Hydropower is another fraught area. In November, last year I visited a power plant being built in southern Zambia. A project manager from the China Power Construction Corp. told me that they had signed a deal with the Zambian government to restore the hydropower facility at Kafue Gorge. But a different Chinese firm then intervened and the government announced it would restart the tendering process—meaning all of his company’s work up to that date was wasted.

Overdevelopment in China means dam builders are suffering from a lack of business. A vice-president with the Zambian subsidiary of Sinohydro Bureau 11 Co. told me that 50-60% of the company’s profits now come from overseas, and any problems in foreign markets could cause the firm to collapse.

Equally important, Sinohydro and similar companies carry historical burdens: huge workforces that need to be paid. This means they need to get as many overseas contracts as possible. And although they are commercial enterprises, the State-owned Assets Supervision and Administration Commission sets annual targets, and company bosses need to win work if they are to look good.

And so competition becomes unruly.

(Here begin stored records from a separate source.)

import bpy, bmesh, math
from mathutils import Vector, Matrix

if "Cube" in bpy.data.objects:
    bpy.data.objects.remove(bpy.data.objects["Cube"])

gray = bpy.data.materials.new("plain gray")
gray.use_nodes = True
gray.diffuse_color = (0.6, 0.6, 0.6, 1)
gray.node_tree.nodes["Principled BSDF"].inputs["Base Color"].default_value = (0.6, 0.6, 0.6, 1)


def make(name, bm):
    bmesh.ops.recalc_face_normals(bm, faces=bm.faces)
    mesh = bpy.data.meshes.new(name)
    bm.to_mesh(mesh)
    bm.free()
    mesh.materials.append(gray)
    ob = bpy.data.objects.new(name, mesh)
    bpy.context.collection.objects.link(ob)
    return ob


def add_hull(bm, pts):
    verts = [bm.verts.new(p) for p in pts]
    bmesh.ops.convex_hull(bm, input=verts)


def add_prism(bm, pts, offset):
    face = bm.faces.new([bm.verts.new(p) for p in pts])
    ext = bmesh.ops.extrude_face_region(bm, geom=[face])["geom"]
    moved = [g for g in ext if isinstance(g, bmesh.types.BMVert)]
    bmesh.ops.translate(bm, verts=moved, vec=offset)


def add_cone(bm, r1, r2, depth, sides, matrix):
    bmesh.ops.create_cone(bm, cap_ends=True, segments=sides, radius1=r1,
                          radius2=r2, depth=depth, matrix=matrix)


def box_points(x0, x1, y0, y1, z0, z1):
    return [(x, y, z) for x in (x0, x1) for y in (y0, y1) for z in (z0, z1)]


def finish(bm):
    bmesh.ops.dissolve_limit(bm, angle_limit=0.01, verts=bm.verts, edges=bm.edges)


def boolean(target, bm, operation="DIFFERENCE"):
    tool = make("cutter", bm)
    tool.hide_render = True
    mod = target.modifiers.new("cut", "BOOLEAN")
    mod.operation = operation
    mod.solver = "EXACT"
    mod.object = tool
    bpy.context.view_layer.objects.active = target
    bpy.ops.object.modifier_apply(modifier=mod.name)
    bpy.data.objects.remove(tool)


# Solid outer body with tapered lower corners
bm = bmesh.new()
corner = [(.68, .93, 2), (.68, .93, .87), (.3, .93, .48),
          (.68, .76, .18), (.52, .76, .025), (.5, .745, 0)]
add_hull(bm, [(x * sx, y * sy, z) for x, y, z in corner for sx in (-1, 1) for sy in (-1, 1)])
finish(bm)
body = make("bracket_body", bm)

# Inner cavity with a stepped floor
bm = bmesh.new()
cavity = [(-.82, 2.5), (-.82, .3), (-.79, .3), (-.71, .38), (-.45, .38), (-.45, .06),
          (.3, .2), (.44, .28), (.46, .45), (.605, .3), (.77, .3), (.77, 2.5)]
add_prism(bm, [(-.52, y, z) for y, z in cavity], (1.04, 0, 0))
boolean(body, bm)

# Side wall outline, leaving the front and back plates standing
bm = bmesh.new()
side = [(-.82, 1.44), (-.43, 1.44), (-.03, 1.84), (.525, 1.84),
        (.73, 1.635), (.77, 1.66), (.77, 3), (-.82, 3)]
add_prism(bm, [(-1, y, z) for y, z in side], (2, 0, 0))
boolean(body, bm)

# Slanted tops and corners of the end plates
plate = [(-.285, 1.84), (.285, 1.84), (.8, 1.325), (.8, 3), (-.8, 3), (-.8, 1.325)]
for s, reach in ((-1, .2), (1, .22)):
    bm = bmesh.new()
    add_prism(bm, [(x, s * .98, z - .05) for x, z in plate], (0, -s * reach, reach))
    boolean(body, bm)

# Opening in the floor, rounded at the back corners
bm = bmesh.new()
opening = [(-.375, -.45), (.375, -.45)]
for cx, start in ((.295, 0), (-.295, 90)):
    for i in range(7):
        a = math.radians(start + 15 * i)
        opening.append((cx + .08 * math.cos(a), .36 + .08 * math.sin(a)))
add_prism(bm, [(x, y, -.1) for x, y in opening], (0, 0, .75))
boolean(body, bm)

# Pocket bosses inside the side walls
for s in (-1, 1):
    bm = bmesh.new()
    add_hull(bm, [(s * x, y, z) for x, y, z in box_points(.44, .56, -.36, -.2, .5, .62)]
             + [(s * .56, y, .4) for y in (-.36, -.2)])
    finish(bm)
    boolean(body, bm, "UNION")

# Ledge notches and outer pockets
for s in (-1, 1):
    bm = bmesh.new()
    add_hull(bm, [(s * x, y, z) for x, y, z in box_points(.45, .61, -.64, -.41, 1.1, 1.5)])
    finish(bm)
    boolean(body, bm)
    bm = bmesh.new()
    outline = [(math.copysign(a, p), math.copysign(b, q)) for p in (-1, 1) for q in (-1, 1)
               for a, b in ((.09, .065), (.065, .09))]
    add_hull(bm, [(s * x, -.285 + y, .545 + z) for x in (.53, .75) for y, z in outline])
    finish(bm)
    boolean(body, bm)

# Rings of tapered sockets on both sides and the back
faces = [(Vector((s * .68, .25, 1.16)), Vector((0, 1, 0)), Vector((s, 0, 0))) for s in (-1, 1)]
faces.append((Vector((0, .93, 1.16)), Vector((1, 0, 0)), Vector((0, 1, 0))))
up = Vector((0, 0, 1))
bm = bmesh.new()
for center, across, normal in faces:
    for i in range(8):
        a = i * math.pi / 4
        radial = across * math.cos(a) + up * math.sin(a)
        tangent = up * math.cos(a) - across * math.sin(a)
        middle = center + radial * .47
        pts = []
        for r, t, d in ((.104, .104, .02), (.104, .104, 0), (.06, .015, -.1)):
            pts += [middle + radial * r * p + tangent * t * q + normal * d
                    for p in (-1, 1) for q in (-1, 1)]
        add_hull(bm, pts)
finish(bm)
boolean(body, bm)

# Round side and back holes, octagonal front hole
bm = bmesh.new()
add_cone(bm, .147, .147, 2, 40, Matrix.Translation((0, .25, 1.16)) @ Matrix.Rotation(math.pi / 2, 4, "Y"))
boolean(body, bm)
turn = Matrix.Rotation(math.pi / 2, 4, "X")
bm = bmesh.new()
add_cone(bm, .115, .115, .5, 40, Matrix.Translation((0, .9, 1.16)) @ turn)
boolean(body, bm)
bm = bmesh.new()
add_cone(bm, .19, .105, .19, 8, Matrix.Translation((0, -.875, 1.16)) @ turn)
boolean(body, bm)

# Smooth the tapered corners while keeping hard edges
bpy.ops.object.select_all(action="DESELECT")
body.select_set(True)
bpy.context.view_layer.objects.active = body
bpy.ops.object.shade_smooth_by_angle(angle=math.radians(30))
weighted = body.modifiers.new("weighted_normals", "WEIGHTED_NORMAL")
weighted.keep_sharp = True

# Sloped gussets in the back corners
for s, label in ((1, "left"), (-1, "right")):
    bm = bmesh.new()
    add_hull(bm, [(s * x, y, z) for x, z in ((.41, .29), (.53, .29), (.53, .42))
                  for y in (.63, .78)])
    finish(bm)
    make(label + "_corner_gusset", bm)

In Kampala in late August a mid-ranking official with a Chinese hydropower company told me that “everyone just wants the contracts, no matter what. We all know that a lot of projects can’t be done at the tendered price. So what happens? They get subcontracted out bit by bit, with a cut taken.”

In theory the commercial affairs office at the local Chinese embassy is responsible for coordinating the interests of Chinese firms. But it may not be able to do so, or may not wish to do so; in Africa, it often does not undertake this role.

The China International Contractors’ Association, a body with close links to the Ministry of Commerce, in theory has regulatory powers. But I have learned that though troubled by unruly competition among its members, it is powerless to act. In China’s political hierarchy, it is a bureau-level organisation. Its members, such as the Three Gorges Group, are of vice-ministerial level. Within the government bureaucracy such rankings matter, so the Association is only a minor player.

Uganda’s potential for hydropower development (located in Africa’s Great Lakes region, and the source of the Nile) has made it a new battlefield for Chinese firms. But bitter competition and mutual vilification have left company insiders feeling that the present set up is unsustainable. “They’ve even asked me if I can get several hydropower firms together and sit them down and explain that things can’t go on like this,” complained one Chinese journalist in Uganda, who did not wish to name those involved.